*** Block opens ***

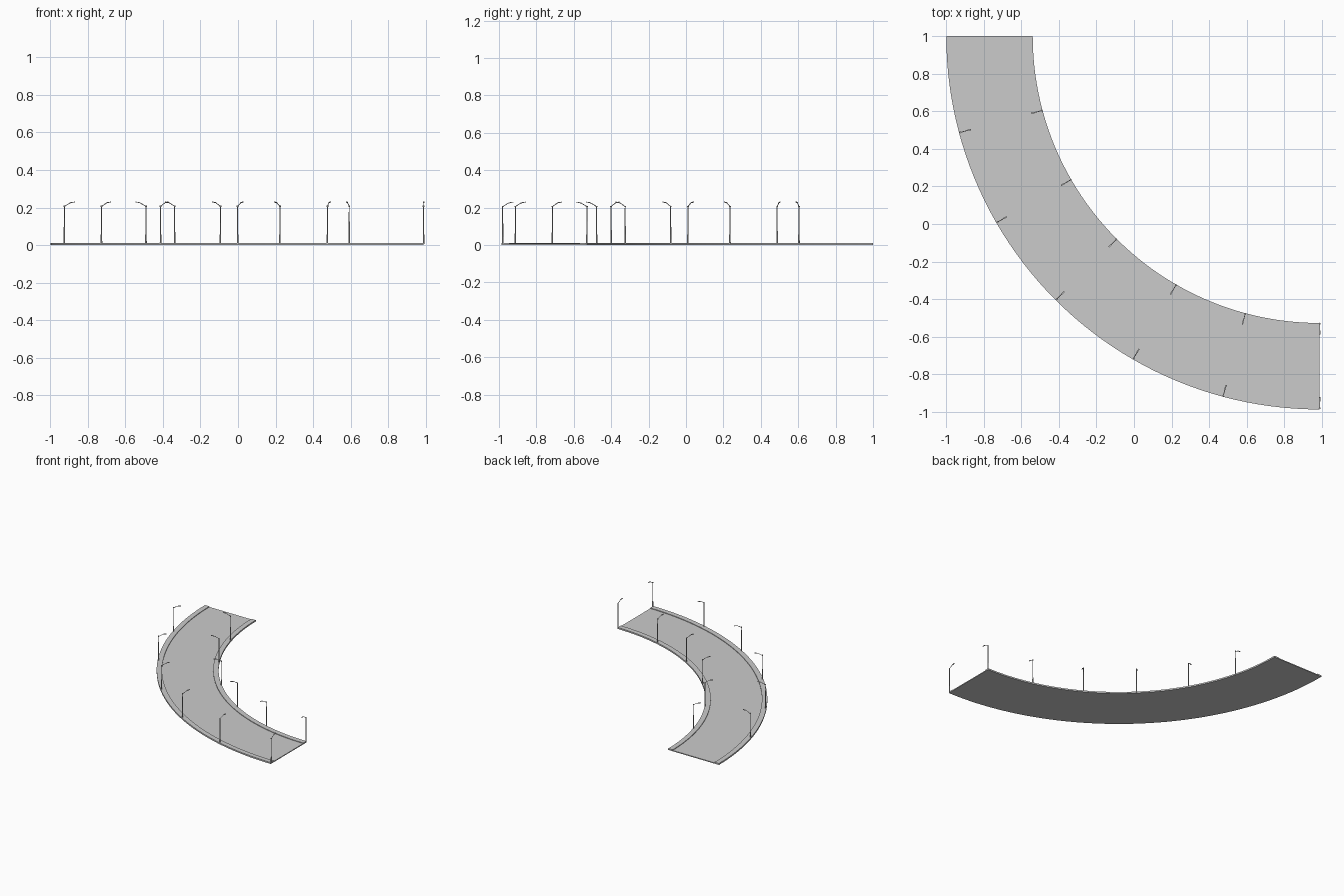
import bpy, bmesh, math
from mathutils import Matrix, Vector

if "Cube" in bpy.data.objects:
    bpy.data.objects.remove(bpy.data.objects["Cube"])

CX, CY = 0.988, 1.0          # centre of the bend
R_IN, R_OUT = 1.527, 1.987   # road edges
KERB, ROAD_Z, KERB_Z = 0.04, 0.007, 0.012
SEG = 48


def finish(bm, name):
    bmesh.ops.recalc_face_normals(bm, faces=bm.faces)
    me = bpy.data.meshes.new(name)
    bm.to_mesh(me)
    bm.free()
    ob = bpy.data.objects.new(name, me)
    bpy.context.collection.objects.link(ob)
    return ob


def tube(bm, a, b, r1, r2, sides=8):
    """Tapered round bar from a to b."""
    a, b = Vector(a), Vector(b)
    d = b - a
    m = Matrix.Translation((a + b) / 2) @ d.to_track_quat('Z', 'Y').to_matrix().to_4x4()
    bmesh.ops.create_cone(bm, cap_ends=True, segments=sides, radius1=r1,
                          radius2=r2, depth=d.length, matrix=m)


# Curved road slab: cross-section with raised pavements swept through 90 degrees
profile = [(R_IN, 0), (R_IN, KERB_Z), (R_IN + KERB, KERB_Z), (R_IN + KERB, ROAD_Z),
           (R_OUT - KERB, ROAD_Z), (R_OUT - KERB, KERB_Z), (R_OUT, KERB_Z), (R_OUT, 0)]
bm = bmesh.new()
rings = []
for i in range(SEG + 1):
    t = math.pi + math.pi / 2 * i / SEG
    rings.append([bm.verts.new((CX + r * math.cos(t), CY + r * math.sin(t), z))
                  for r, z in profile])
n = len(profile)
for p, q in zip(rings, rings[1:]):
    for k in range(n):
        bm.faces.new((p[k], p[(k + 1) % n], q[(k + 1) % n], q[k]))
bm.faces.new(rings[0])
bm.faces.new(rings[-1])
road = finish(bm, "curved_road")

# Street lamp: pole, collar, bent arm and flat head, arm along +x
bm = bmesh.new()
tube(bm, (0, 0, 0), (0, 0, 0.05), 0.0045, 0.004)
tube(bm, (0, 0, 0.05), (0, 0, 0.2), 0.0032, 0.0025)
tube(bm, (0, 0, 0.198), (0, 0, 0.204), 0.005, 0.005)
tube(bm, (0, 0, 0.2), (0.032, 0, 0.219), 0.002, 0.002)
tube(bm, (0.03, 0, 0.218), (0.045, 0, 0.222), 0.002, 0.002)
bmesh.ops.create_cube(bm, size=1, matrix=Matrix.Translation((0.047, 0, 0.222))
                      @ Matrix.Rotation(math.radians(-8), 4, 'Y')
                      @ Matrix.Diagonal((0.022, 0.007, 0.004, 1)))
lamp = finish(bm, "street_lamp")
lamp_mesh = lamp.data
bpy.data.objects.remove(lamp)

# Lamps every 15 degrees along both pavements, arms over the road
for side, radius, turn in (("outer", 1.980, math.pi), ("inner", 1.530, 0)):
    for k in range(1, 7):
        t = math.pi + math.radians(15 * k)
        ob = bpy.data.objects.new(f"{side}_street_lamp_{k}", lamp_mesh)
        ob.location = (CX + radius * math.cos(t), CY + radius * math.sin(t), 0.006)
        ob.rotation_euler = (0, 0, t + turn)
        bpy.context.collection.objects.link(ob)

# Smooth the long curved faces, keep the edges sharp
bpy.ops.object.select_all(action='DESELECT')
road.select_set(True)
bpy.context.view_layer.objects.active = road
bpy.ops.object.shade_smooth_by_angle()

*** Block closes ***

Activity
Select and copy each line from the data that includes the word "tube".

Answer box
def tube(bm, a, b, r1, r2, sides=8):
tube(bm, (0, 0, 0), (0, 0, 0.05), 0.0045, 0.004)
tube(bm, (0, 0, 0.05), (0, 0, 0.2), 0.0032, 0.0025)
tube(bm, (0, 0, 0.198), (0, 0, 0.204), 0.005, 0.005)
tube(bm, (0, 0, 0.2), (0.032, 0, 0.219), 0.002, 0.002)
tube(bm, (0.03, 0, 0.218), (0.045, 0, 0.222), 0.002, 0.002)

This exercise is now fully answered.